"Based on our history, we are always in solidarity with the refugees," Szijjarto told The Associated Press in an interview. "What we're saying is that we cannot accept economic migrants because we cannot bear the burden of that."
Some asylum-seekers trapped at the border were confused about whether to keep waiting or to try to enter the EU through Croatia, where there are still mines left over from the Balkan wars. A de-mining expert was killed earlier this week when one of the mines exploded, but not in the region where the migrants are expected to travel.
Croatia's Mine Action Center says there are still 500 square kilometers (193 square miles) of suspicious areas throughout the country, but all have been clearly marked.
De-mining experts have been working recently in areas where the migrants will pass to remove remaining mines.
"I don't know what to do — stay here or try some other way to cross the border," said Ahmed Sami from Aleppo, Syria. "We walked and traveled for hundreds, thousands of kilometers only to be stopped meters from the European Union. My wife and children cannot stand on their feet any more. This is tragic."
Croatian Prime Minister Zoran Milanovic criticized Hungary's decision to seal its border with Serbia and said Croatia will not do the same.

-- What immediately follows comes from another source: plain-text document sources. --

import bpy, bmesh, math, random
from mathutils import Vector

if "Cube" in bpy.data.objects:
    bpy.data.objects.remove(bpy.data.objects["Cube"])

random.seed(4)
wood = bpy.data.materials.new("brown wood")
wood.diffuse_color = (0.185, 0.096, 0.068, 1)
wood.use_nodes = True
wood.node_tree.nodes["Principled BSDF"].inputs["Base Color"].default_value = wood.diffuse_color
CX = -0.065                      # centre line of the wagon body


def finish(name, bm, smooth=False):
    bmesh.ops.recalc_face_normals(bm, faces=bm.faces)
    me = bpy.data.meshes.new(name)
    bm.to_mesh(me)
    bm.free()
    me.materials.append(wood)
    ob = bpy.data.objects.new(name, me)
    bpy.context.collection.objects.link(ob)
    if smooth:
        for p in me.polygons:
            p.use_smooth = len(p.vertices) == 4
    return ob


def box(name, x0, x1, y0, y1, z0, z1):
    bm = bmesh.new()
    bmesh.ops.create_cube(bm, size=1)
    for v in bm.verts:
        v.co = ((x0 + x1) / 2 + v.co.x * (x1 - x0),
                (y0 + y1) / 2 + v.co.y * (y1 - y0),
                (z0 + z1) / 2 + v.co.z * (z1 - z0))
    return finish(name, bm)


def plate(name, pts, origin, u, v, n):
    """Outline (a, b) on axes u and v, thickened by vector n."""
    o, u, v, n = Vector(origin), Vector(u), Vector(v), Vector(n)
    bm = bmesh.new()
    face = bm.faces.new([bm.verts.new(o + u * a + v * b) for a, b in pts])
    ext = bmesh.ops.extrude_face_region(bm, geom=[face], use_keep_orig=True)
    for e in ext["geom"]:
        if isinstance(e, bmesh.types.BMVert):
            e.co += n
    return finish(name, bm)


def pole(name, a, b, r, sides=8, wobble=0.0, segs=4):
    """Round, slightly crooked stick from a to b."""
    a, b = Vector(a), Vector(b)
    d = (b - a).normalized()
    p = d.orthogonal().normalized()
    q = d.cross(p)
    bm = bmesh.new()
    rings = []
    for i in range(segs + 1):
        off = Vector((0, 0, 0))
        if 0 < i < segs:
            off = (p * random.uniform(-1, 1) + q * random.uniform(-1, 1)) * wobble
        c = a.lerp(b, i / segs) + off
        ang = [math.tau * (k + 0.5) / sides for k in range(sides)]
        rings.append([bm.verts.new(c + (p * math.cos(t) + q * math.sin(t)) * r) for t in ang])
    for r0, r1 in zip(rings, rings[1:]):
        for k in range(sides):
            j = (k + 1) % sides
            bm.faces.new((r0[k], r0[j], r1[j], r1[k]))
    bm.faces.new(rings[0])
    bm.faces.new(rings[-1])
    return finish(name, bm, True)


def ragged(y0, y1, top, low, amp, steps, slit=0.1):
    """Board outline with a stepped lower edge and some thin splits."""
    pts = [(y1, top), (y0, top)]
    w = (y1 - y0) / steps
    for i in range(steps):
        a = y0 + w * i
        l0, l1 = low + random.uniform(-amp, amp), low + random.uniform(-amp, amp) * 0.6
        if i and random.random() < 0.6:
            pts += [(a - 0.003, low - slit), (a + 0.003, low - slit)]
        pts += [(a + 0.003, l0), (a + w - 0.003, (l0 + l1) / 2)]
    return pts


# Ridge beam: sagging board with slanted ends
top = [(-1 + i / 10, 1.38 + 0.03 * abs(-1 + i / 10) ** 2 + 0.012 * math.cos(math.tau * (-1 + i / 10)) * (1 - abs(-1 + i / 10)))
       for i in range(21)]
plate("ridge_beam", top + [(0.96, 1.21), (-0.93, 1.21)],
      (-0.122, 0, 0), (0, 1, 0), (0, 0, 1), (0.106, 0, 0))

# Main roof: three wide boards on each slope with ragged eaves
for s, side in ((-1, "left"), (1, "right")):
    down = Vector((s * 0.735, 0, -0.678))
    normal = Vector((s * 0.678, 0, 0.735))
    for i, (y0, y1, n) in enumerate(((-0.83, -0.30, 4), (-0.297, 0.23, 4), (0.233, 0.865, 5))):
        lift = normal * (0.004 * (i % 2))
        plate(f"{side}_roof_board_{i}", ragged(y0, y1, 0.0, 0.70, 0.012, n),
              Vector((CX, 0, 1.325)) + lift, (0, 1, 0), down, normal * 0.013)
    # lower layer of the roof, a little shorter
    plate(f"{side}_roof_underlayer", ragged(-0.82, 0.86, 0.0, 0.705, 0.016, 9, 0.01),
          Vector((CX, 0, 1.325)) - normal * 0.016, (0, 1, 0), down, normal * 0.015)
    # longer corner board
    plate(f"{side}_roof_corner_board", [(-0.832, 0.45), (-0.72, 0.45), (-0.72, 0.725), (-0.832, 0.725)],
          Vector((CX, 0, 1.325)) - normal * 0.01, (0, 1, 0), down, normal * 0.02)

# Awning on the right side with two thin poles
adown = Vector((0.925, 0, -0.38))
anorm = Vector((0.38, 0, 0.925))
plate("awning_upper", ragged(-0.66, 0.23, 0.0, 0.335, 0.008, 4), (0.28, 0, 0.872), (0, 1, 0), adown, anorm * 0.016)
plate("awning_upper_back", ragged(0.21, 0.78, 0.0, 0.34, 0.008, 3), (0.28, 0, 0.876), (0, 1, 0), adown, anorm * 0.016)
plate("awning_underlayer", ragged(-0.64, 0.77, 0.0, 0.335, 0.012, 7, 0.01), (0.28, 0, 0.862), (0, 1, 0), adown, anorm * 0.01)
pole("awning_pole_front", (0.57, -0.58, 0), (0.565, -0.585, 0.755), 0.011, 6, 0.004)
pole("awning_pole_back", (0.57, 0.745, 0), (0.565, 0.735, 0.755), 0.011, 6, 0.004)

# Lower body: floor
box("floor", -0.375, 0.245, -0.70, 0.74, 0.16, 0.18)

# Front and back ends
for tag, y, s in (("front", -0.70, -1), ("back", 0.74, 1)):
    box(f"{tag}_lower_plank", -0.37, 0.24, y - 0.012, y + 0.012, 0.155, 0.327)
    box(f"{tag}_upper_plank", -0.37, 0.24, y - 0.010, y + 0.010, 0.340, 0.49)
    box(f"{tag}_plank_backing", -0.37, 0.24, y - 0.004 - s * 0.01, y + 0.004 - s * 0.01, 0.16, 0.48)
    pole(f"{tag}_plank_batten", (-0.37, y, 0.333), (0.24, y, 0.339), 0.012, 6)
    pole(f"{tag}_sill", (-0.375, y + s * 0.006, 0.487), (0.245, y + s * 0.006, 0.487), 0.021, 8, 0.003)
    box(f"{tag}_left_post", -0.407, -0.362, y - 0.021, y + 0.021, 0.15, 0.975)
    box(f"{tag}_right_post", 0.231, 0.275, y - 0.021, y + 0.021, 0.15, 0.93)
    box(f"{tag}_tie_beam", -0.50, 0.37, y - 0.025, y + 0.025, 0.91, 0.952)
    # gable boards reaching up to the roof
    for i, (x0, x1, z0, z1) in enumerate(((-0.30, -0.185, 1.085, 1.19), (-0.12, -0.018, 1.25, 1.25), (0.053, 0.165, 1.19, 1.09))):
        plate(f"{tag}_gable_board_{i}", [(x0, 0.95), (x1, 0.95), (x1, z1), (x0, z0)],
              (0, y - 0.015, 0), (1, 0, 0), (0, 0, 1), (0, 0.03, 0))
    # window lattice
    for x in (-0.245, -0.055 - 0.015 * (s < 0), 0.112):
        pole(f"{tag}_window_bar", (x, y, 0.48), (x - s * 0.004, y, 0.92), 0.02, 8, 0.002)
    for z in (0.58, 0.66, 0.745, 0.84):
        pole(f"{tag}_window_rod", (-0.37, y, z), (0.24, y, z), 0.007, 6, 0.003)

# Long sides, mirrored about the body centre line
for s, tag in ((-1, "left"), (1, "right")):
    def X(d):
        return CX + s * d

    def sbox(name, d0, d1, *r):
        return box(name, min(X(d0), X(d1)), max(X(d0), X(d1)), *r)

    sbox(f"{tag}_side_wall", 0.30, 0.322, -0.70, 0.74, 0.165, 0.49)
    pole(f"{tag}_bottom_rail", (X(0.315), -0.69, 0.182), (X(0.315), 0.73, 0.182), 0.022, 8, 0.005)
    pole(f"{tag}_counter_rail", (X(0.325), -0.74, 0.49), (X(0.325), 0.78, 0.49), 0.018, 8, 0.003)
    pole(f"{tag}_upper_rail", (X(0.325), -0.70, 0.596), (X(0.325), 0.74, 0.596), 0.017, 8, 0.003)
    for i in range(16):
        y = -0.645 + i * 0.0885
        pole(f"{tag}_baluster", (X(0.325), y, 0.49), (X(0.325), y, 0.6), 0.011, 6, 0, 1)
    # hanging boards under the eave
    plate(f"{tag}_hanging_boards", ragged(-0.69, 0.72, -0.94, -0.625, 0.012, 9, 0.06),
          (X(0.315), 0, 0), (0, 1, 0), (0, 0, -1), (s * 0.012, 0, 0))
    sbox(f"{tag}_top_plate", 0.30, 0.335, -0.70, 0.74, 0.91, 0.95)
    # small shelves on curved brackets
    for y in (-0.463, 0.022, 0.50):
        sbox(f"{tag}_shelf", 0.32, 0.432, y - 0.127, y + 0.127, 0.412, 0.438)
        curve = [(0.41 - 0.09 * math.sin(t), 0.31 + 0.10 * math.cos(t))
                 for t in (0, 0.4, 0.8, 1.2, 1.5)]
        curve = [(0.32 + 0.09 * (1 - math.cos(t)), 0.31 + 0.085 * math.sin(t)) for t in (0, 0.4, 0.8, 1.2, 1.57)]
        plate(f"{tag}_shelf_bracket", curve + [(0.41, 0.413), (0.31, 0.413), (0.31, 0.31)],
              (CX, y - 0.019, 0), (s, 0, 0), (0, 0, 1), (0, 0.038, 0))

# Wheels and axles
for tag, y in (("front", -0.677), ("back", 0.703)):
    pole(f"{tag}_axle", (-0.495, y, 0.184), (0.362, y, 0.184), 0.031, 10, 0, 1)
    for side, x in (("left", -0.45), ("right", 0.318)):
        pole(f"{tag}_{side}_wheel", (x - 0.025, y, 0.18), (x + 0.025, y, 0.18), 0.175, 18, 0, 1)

"We are ready to accept these people, regardless of their religion and the color of their skin, and direct them to the destinations where they wish to go, Germany and Scandinavia," Milanovic told lawmakers in Parliament.
Elsewhere in Europe, migrants remained on the move.
Greek police said some 5,000 people trying to reach Western Europe crossed the country's northern border with Macedonia over the 24-hour period from Tuesday morning to Wednesday morning.
Gera reported from Budapest, Hungary. Associated Press reporters Mike Corder in Roszke, Hungary; Pablo Gorondi and Alex Kuli in Budapest; Darko Bandic in Tovarnik, Croatia; Jovana Gec in Belgrade, Serbia; and George Jahn in Vienna contributed to this report.